I’m pleased to announce that today we are bringing Cubiquity for Unity3D even closer to reality, as an early version of the code is now available on BitBucket. This means you are able to download and play with the system immediately, as well as follow progress and get access to new features as soon as they are implemented. You can use the system with both the Free and Pro versions of Unity3D.
To start playing with it you should clone the BitBucket repository or download the snapshot as a ZIP file:
The repository contains all the C# and shader code required to work with Cubiquity, and it also contains a copy of the Cubiquity native code DLL. However, it does not contain the the source code used to build the DLL as we are not making this publicly available. You can use the provided DLL for free for both commercial and non-commercial purposes, but the size of the volume is restricted to 256x256x256 voxels. In the future it will be possible to buy a license to raise this limit.
We’ve created a video which gives an overview of the system and shows how to perform basic tasks such as creating a volume, modifying it in the Unity editor, and interacting with it at runtime. The documentation is rather thin at the moment so the video is worth a watch:
Feel free to play around with it, though be aware that APIs and file formats are still subject to change as the project evolves.
The system is a little rough round the edges and needs some polish to bring it to a production ready state. However, before we get to this we intend to spend some time exposing the smooth terrain capability of Cubiquity as we have not yet tested this within Unity3D. We want to ensure that both terrain types (cubic and smooth) work with any patterns and paradigms we introduce.

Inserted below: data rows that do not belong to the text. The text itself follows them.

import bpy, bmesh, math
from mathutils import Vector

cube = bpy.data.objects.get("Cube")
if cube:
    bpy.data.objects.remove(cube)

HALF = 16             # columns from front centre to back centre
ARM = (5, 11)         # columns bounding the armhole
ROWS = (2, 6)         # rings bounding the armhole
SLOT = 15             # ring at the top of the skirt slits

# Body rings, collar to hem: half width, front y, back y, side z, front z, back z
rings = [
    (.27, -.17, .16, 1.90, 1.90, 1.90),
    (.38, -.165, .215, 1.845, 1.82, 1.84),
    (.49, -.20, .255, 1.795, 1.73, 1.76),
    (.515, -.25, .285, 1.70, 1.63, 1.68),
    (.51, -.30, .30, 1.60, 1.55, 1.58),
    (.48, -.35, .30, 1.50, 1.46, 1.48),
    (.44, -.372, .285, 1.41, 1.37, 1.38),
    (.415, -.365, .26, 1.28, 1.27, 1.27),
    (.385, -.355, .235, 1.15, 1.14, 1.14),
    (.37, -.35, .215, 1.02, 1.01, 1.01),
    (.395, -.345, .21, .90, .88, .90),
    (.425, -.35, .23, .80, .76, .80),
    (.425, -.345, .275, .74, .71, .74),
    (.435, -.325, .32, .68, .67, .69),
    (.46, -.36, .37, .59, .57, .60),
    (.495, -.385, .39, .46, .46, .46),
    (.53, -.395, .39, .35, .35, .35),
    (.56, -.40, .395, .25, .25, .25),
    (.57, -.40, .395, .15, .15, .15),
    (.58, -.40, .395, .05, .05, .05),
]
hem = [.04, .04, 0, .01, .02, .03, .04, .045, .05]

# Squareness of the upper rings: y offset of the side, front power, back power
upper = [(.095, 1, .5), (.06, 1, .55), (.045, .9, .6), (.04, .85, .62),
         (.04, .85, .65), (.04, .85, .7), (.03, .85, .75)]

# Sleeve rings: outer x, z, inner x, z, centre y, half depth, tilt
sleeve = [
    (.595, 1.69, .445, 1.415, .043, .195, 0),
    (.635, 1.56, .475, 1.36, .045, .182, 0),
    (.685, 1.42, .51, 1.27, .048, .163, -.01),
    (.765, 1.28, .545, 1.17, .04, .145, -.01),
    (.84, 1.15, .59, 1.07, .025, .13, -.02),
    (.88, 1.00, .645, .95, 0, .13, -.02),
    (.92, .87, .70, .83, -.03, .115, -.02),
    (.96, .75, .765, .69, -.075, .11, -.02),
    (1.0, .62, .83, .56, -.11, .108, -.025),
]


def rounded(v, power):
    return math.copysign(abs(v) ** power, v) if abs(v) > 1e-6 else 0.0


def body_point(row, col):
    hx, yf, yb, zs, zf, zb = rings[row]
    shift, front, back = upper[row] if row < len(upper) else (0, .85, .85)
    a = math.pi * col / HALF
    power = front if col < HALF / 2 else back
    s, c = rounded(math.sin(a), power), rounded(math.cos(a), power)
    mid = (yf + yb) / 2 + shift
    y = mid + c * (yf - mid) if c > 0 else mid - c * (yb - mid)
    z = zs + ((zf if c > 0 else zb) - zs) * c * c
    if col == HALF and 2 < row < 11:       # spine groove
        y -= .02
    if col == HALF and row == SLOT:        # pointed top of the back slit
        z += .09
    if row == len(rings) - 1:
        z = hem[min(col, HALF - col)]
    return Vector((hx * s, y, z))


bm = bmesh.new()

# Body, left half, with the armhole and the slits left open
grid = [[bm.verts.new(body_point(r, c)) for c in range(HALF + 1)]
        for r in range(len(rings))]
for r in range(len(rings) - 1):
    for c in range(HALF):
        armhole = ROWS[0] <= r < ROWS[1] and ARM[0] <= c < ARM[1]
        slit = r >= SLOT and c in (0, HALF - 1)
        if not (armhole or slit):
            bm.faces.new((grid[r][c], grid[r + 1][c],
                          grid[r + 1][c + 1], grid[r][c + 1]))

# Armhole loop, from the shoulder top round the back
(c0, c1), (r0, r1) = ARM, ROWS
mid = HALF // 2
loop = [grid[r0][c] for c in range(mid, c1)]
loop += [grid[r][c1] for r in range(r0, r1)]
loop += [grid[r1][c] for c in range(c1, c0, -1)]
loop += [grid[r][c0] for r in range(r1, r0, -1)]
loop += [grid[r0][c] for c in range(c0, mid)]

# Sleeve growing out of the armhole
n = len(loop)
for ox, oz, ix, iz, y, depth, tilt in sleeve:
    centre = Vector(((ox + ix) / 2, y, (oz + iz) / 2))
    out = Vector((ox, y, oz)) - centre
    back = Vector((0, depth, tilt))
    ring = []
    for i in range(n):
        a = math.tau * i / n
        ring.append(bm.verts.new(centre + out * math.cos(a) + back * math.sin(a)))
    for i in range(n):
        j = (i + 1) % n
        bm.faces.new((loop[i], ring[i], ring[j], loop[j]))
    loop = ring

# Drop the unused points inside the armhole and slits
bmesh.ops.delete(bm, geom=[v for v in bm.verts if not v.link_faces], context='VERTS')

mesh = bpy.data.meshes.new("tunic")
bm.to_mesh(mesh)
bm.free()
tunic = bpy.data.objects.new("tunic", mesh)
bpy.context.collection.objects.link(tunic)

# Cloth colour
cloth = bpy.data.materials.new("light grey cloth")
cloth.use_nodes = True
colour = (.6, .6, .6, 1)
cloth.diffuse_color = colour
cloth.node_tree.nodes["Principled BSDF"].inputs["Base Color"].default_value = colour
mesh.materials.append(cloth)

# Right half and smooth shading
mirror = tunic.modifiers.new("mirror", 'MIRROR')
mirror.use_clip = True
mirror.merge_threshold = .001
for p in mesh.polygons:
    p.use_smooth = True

Roughly speaking we would like to get the smooth terrain working by the end of September (we have an ulterior motive here which I’ll talk about in a later post), and then we’ll get to work on bringing it to a production ready state. We’re developing it in public so that users can test the system at any time, and can consider buying a license when ever they feel it has the features and capabilities they need.